EXERCISE: Say how many of the lines below include the word "context". Only the number should be given.
RECORDS PROVIDED START
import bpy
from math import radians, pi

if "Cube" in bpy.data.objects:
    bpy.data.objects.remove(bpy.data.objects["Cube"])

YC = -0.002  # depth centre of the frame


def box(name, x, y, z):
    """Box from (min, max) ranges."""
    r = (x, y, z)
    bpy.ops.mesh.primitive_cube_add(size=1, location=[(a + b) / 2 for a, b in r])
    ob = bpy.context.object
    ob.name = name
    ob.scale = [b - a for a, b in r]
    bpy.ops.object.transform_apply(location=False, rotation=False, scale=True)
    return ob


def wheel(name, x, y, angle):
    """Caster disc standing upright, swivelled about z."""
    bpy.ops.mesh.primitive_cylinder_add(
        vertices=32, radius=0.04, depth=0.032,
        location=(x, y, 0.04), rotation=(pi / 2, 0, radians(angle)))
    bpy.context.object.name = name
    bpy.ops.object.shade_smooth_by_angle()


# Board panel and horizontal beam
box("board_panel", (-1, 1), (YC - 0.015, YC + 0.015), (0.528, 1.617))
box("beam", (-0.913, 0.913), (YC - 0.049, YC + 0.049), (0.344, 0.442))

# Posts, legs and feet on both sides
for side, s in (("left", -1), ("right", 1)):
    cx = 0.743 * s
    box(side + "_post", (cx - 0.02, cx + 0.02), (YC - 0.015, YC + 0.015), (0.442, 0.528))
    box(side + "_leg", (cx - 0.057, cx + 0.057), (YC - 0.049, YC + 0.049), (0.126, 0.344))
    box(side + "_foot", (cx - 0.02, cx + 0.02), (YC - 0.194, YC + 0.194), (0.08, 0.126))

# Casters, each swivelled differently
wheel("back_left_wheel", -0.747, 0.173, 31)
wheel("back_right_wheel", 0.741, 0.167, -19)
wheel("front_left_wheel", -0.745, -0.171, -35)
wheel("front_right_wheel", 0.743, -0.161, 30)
RECORDS PROVIDED END
TASK SOLUTION: 2